In this passage, God gives a clear reason for His prohibition against idolatry, namely that He is a jealous God.  Giving worship to anything else, in essence robs God of the worship due His name and provokes His jealousy.

Through the message given by the Lord to the prophet Ezekiel, we may note how idolatry, even those of sticks and stones, becomes internalized, “Son of man, these men have taken their idols into their hearts, and set the stumbling block of their iniquity before their faces….” Ezekiel 14:3

The Apostle John in his first epistle is keenly aware that idolatry of the heart will keep one from eternal life because it is a reflective pattern of an unregenerate heart.  Note additional commentary from elsewhere in the New Testament:
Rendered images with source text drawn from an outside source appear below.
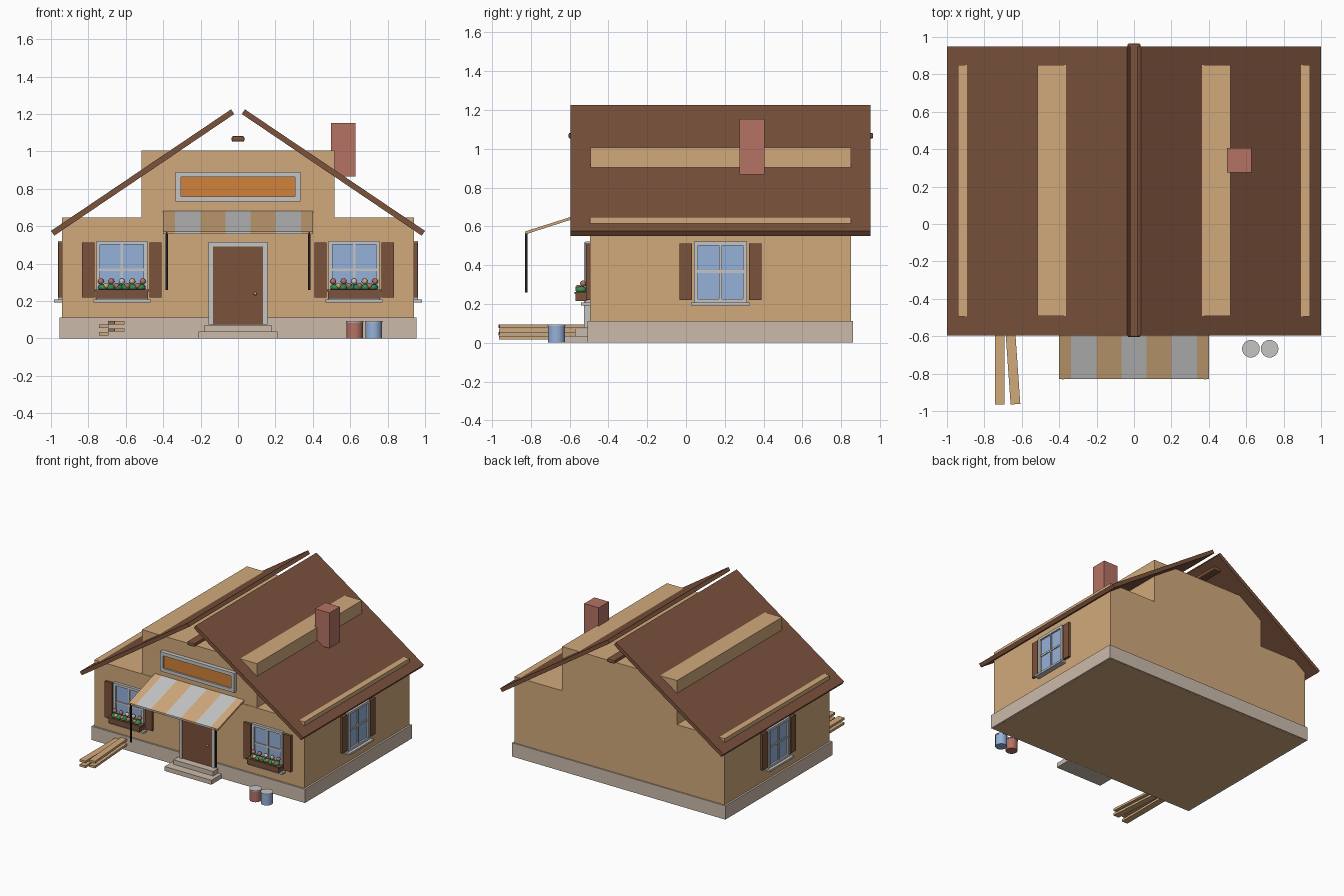
import bpy, bmesh, math
from mathutils import Matrix, Vector

cube = bpy.data.objects.get("Cube")
if cube:
    bpy.data.objects.remove(cube, do_unlink=True)


def material(name, r, g, b):
    m = bpy.data.materials.new(name)
    m.use_nodes = True
    m.diffuse_color = (r, g, b, 1)
    m.node_tree.nodes["Principled BSDF"].inputs["Base Color"].default_value = (r, g, b, 1)
    return m


TAN = material("tan plaster", .64, .40, .20)
BROWN = material("brown wood", .20, .085, .045)
STONE = material("pale stone", .60, .50, .41)
GREY = material("light grey", .56, .56, .56)
BLUE = material("window blue", .30, .44, .70)
ORANGE = material("sign orange", .64, .22, .04)
RED = material("brick red", .46, .17, .13)
GREEN = material("leaf green", .04, .26, .08)
BLACK = material("black metal", .015, .015, .018)


def finish(name, bm, mat, place=None, smooth=False):
    bmesh.ops.recalc_face_normals(bm, faces=bm.faces)
    if place:
        bm.transform(place)
    for f in bm.faces:
        f.smooth = smooth
    me = bpy.data.meshes.new(name)
    bm.to_mesh(me)
    bm.free()
    me.materials.append(mat)
    ob = bpy.data.objects.new(name, me)
    bpy.context.scene.collection.objects.link(ob)
    return ob


def box(name, x, y, z, mat, place=None):
    """Box from three (low, high) ranges."""
    bm = bmesh.new()
    bmesh.ops.create_cube(bm, size=1)
    for v in bm.verts:
        v.co = Vector([(r[0] + r[1]) / 2 + c * (r[1] - r[0]) for c, r in zip(v.co, (x, y, z))])
    return finish(name, bm, mat, place)


def prism(name, points, offset, mat):
    """Closed outline swept along an offset."""
    bm = bmesh.new()
    face = bm.faces.new([bm.verts.new(p) for p in points])
    new = bmesh.ops.extrude_face_region(bm, geom=[face])["geom"]
    bmesh.ops.translate(bm, vec=offset, verts=[g for g in new if isinstance(g, bmesh.types.BMVert)])
    return finish(name, bm, mat)


def cylinder(name, x, y, z, r, mat, sides=24):
    bm = bmesh.new()
    bmesh.ops.create_cone(bm, cap_ends=True, segments=sides, radius1=r, radius2=r, depth=z[1] - z[0])
    ob = finish(name, bm, mat, Matrix.Translation((x, y, sum(z) / 2)))
    for f in ob.data.polygons:
        f.use_smooth = abs(f.normal.z) < .5
    return ob


def ball(name, loc, scale, mat, place=None):
    bm = bmesh.new()
    bmesh.ops.create_uvsphere(bm, u_segments=12, v_segments=8, radius=1)
    m = Matrix.Translation(loc) @ Matrix.Diagonal((*scale, 1))
    return finish(name, bm, mat, place @ m if place else m, True)


def frame(name, x, z, w, depth, mat, place, bottom=True):
    """Border of bars around an opening, facing -y."""
    box(name + "_top", x, (-depth, .005), (z[1] - w, z[1]), mat, place)
    if bottom:
        box(name + "_bottom", x, (-depth, .005), (z[0], z[0] + w), mat, place)
    inner = (z[0] + (w if bottom else 0), z[1] - w)
    for side, a in (("right", x[0]), ("left", x[1] - w)):
        box(f"{name}_{side}", (a, a + w), (-depth, .005), inner, mat, place)


# Base, walls and upper storey
FRONT = -.495
box("foundation", (-.955, .955), (-.508, .86), (.001, .112), STONE)
box("walls", (-.94, .94), (FRONT, .85), (0, .648), TAN)
box("upper_storey", (-.515, .515), (FRONT + .003, .85), (.64, 1.005), TAN)

# Roof slabs, ridge beam and chimney
for side, s in (("left", 1), ("right", -1)):
    outline = [(.037, 1.225), (1, .575), (.982, .55), (.02, 1.2)]
    prism("roof_" + side, [(s * x, -.595, z) for x, z in outline], (0, 1.545, 0), BROWN)
ridge = box("ridge_beam", (-.034, .034), (-.605, .965), (1.052, 1.082), BROWN)
bevel = ridge.modifiers.new("rounding", "BEVEL")
bevel.width = .008
bevel.segments = 2
box("chimney", (.498, .628), (.275, .405), (.866, 1.153), RED)

# Sign board
wall = Matrix.Translation((0, FRONT, 0))
frame("sign_frame", (-.333, .333), (.732, .89), .028, .03, GREY, wall)
box("sign_panel", (-.31, .31), (-.018, .005), (.755, .87), ORANGE, wall)

# Door, frame, knob and steps
frame("door_frame", (-.158, .158), (.075, .517), .024, .03, GREY, wall, bottom=False)
box("door", (-.134, .134), (-.022, .005), (.075, .494), BROWN, wall)
ball("door_knob", (.092, FRONT - .03, .24), (.009, .009, .009), TAN)
box("lower_step", (-.21, .21), (-.64, -.5), (0, .036), STONE)
box("upper_step", (-.178, .178), (-.572, -.5), (.036, .073), STONE)

# Striped awning on two posts
edges = [-.4, -.336, -.2, -.068, .068, .2, .336, .4]
slope = [(-.49, .682), (-.83, .573), (-.83, .558), (-.49, .667)]
for i, (a, b) in enumerate(zip(edges, edges[1:])):
    prism(f"awning_stripe_{i}", [(a, y, z) for y, z in slope], (b - a, 0, 0), GREY if i % 2 else TAN)
for x in (-.381, .381):
    cylinder("awning_post", x, -.824, (.258, .57), .007, BLACK, 10)


def window(name, place):
    """Window with glazing bars, sill and shutters, facing -y."""
    frame(name + "_frame", (-.136, .136), (.205, .522), .02, .022, GREY, place)
    box(name + "_glass", (-.12, .12), (-.008, .005), (.22, .505), BLUE, place)
    box(name + "_upright_bar", (-.007, .007), (-.016, 0), (.22, .505), GREY, place)
    box(name + "_cross_bar", (-.12, .12), (-.015, 0), (.36, .374), GREY, place)
    box(name + "_sill", (-.152, .152), (-.045, .005), (.192, .207), GREY, place)
    for a in (-.212, .147):
        box(name + "_shutter", (a, a + .065), (-.02, .005), (.22, .512), BROWN, place)


def flower_box(place):
    box("planter", (-.14, .14), (-.075, -.012), (.215, .255), BROWN, place)
    box("planter_rim", (-.146, .146), (-.08, -.008), (.25, .262), BROWN, place)
    for i in range(6):
        ball("leaves", (-.1 + i * .04, -.045, .273), (.028, .03, .018), GREEN, place)
    for i in range(9):
        loc = (-.112 + i * .028, -.06 if i % 2 else -.035, .282 if i % 2 else .305)
        ball("flower", loc, (.016, .016, .016), (RED, TAN, RED, RED, GREY)[i % 5], place)


for side, s in (("left", 1), ("right", -1)):
    front = Matrix.Translation((s * .621, FRONT, 0))
    window("front_window_" + side, front)
    flower_box(front)
    turn = Matrix.Rotation(s * math.pi / 2, 4, "Z")
    window("side_window_" + side, Matrix.Translation((s * .94, .178, 0)) @ turn)

# Buckets with lids
for name, x, mat in (("red_bucket", .625, RED), ("blue_bucket", .725, BLUE)):
    cylinder(name, x, -.667, (0, .086), .044, mat)
    cylinder(name + "_lid", x, -.667, (.086, .094), .047, GREY)

# Stacked planks, alternate ones skewed
for i in range(4):
    skew = i % 2
    spot = Matrix.Translation((-.65 if skew else -.718, -.732, .026 + i * .0195))
    turn = Matrix.Rotation(math.radians(4 * skew), 4, "Z")
    box("plank", (-.026, .026), (-.232, .232), (-.009, .009), TAN, spot @ turn)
 “For you may be sure of this, that everyone who is sexually immoral or impure, or who is covetous (that is, an idolater), has no inheritance in the kingdom of Christ and God.” Ephesians 5:5

“Put to death therefore what is earthly in you: sexual immorality, impurity, passion, evil desire, and covetousness, which is idolatry.” Colossians 3:5

In the two passages above we may glean that covetousness, i.e. unlawful desires of the heart, are labeled as idolatry.  So again we find that idolatry, this time from a different perspective, is a violation of God’s holy law, namely “Thou shall not covet” Ex 20:17

Why then are we to avoid idols? 1) It robs God of the glory and worship that is due His name. 2) It is a violation of God’s holy law 3) It hinders and inhibits man’s proper relationship with His Creator. 4) It elevates concern for self above concern for others.

Turning our attention to address how it is that we are to keep ourselves from idols, we may conclude with 4 summary statements.  1) Only a regenerate heart can truly avoid the plague of idolatry. 2) Be alert to all presence of idolatry in your heart 3) Renew your mind daily by the Word of God 4) Pray for God to reveal any unrecognized idols

For John to summarize his letter in this way, he is ultimately defining the chief obstacle for everything he outlined in the previous 5 chapters.  Idols stifle one’s knowledge of God.  Idols are contrary to growth in holiness.  Idols elevate self over love for others.  How can one be sure to pass the “tests” of 1 John?  Simple, “little children, keep yourselves from idols.”

 

[1] http://www.gracegems.org/SERMONS/Clarkson_soul_idolatry.htm